Byrd presents her nature-inspired art in unusual places. She will hand-paint glasses and mailboxes and put prints on otherwise ordinary active wear.

In order to use a T-shirt as a canvas, Byrd turns to woodcut printing. The delicate process involves using an image carved into the surface of a wood block and transferring it onto a canvas using paint.

Byrd used a photo of her husband John cross-country skiing through northern Colorado as motivation for her latest wood block print. The photo is taken from far away, making her husband seem tiny relative to vast expanses of white snow around him.

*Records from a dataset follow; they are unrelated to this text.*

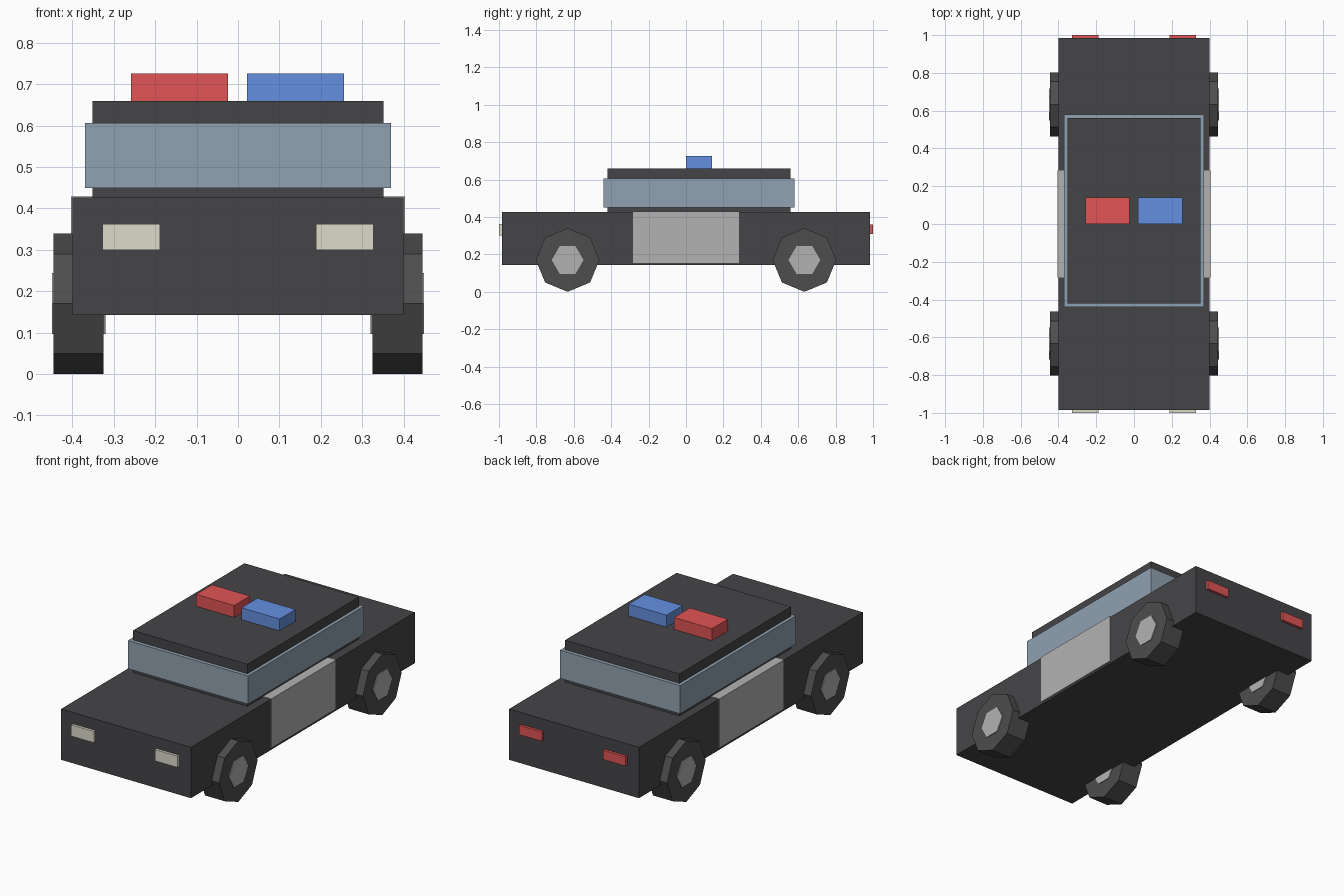
import bpy, bmesh
from math import radians
from mathutils import Matrix

if "Cube" in bpy.data.objects:
    bpy.data.objects.remove(bpy.data.objects["Cube"])


def material(name, rgb):
    m = bpy.data.materials.new(name)
    m.diffuse_color = (*rgb, 1)
    m.use_nodes = True
    m.node_tree.nodes["Principled BSDF"].inputs["Base Color"].default_value = m.diffuse_color
    return m


PAINT = material("dark_paint", (0.06, 0.06, 0.065))
RUBBER = material("rubber", (0.075, 0.075, 0.075))
PANEL = material("light_grey", (0.45, 0.45, 0.45))
GLASS = material("glass", (0.28, 0.36, 0.44))
RED = material("red", (0.75, 0.09, 0.09))
BLUE = material("blue", (0.13, 0.28, 0.75))
CREAM = material("cream", (0.73, 0.70, 0.60))


def finish(name, bm, mat):
    mesh = bpy.data.meshes.new(name)
    bm.to_mesh(mesh)
    bm.free()
    mesh.materials.append(mat)
    ob = bpy.data.objects.new(name, mesh)
    bpy.context.collection.objects.link(ob)
    return ob


def box(name, mat, x, y, z):
    """Box from (min, max) ranges on each axis."""
    bm = bmesh.new()
    bmesh.ops.create_cube(bm, size=1)
    bmesh.ops.scale(bm, vec=[b - a for a, b in (x, y, z)], verts=bm.verts)
    bmesh.ops.translate(bm, vec=[(a + b) / 2 for a, b in (x, y, z)], verts=bm.verts)
    return finish(name, bm, mat)


def disc(name, mat, sides, radius, width, centre):
    """Prism with its axis along x and a corner pointing along y."""
    bm = bmesh.new()
    bmesh.ops.create_cone(bm, cap_ends=True, segments=sides, radius1=radius,
                          radius2=radius, depth=width,
                          matrix=Matrix.Translation(centre) @ Matrix.Rotation(radians(90), 4, 'Y'))
    return finish(name, bm, mat)


# Body, doors and cabin
box("body", PAINT, (-0.4, 0.4), (-0.985, 0.985), (0.143, 0.426))
box("door_panels", PANEL, (-0.404, 0.404), (-0.284, 0.284), (0.155, 0.429))
box("cabin", PAINT, (-0.352, 0.352), (-0.42, 0.56), (0.42, 0.66))
box("windows", GLASS, (-0.37, 0.37), (-0.44, 0.58), (0.45, 0.607))

# Roof lights
box("roof_light_red", RED, (-0.258, -0.024), (0.0, 0.14), (0.65, 0.726))
box("roof_light_blue", BLUE, (0.022, 0.256), (0.0, 0.14), (0.65, 0.726))

# Paired lamps and wheels
for side, s in (("left", -1), ("right", 1)):
    lamp_x = sorted((s * 0.188, s * 0.328))
    box(f"headlight_{side}", CREAM, lamp_x, (-1.0, -0.97), (0.30, 0.363))
    box(f"tail_light_{side}", RED, lamp_x, (0.97, 1.0), (0.308, 0.36))
    for end, y in (("front", -0.633), ("rear", 0.633)):
        centre = (s * 0.385, y, 0.17)
        disc(f"tyre_{end}_{side}", RUBBER, 8, 0.17, 0.121, centre)
        disc(f"hub_{end}_{side}", PANEL, 6, 0.085, 0.129, centre)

Once she created a rough sketch of her husband gliding through the wilderness, Byrd faced the many challenges associated with woodcut prints.

First, she must transfer the reverse image of her print to a block of wood and carve away the areas she doesn't want ink to touch. Then, she transfers the print to T-shirts, a process she said can be particularly tough. That's because she has to press the image down on the folded T-shirt without peeking to see how it is turning out.

Every print is different, depending on what crevices the paint settles in.

"It's a thrill every single time," she said.

The skiing landscape is just one of many examples of Byrd's outdoor interests shining through in her pieces, which fill the studio behind her Woodbine home.

An oil painting along a back wall shows two black labs at play. Her 11-year-old black lab, Hooper, one of the two dogs chewing on a rope in the painting, tends to sleep on a pillow underneath it.

Several prints feature birds in flight and fish in the water. Byrd keeps a bird feeder next to a living room window and enjoys fishing.

"You can't walk outside along the woods and the stream and not go fishing," she said. A print on an easel features hops, a key ingredient in the beer-making process. Byrd is a member of the Midnight Homebrewers' League.

"They keep me busy," said Byrd, referring to her many interests.

When she isn't taking part in one of her hobbies, she spends time in her studio. Even then, she is surrounded by paintings of the outdoors that serve as reminders of her favorite hobbies.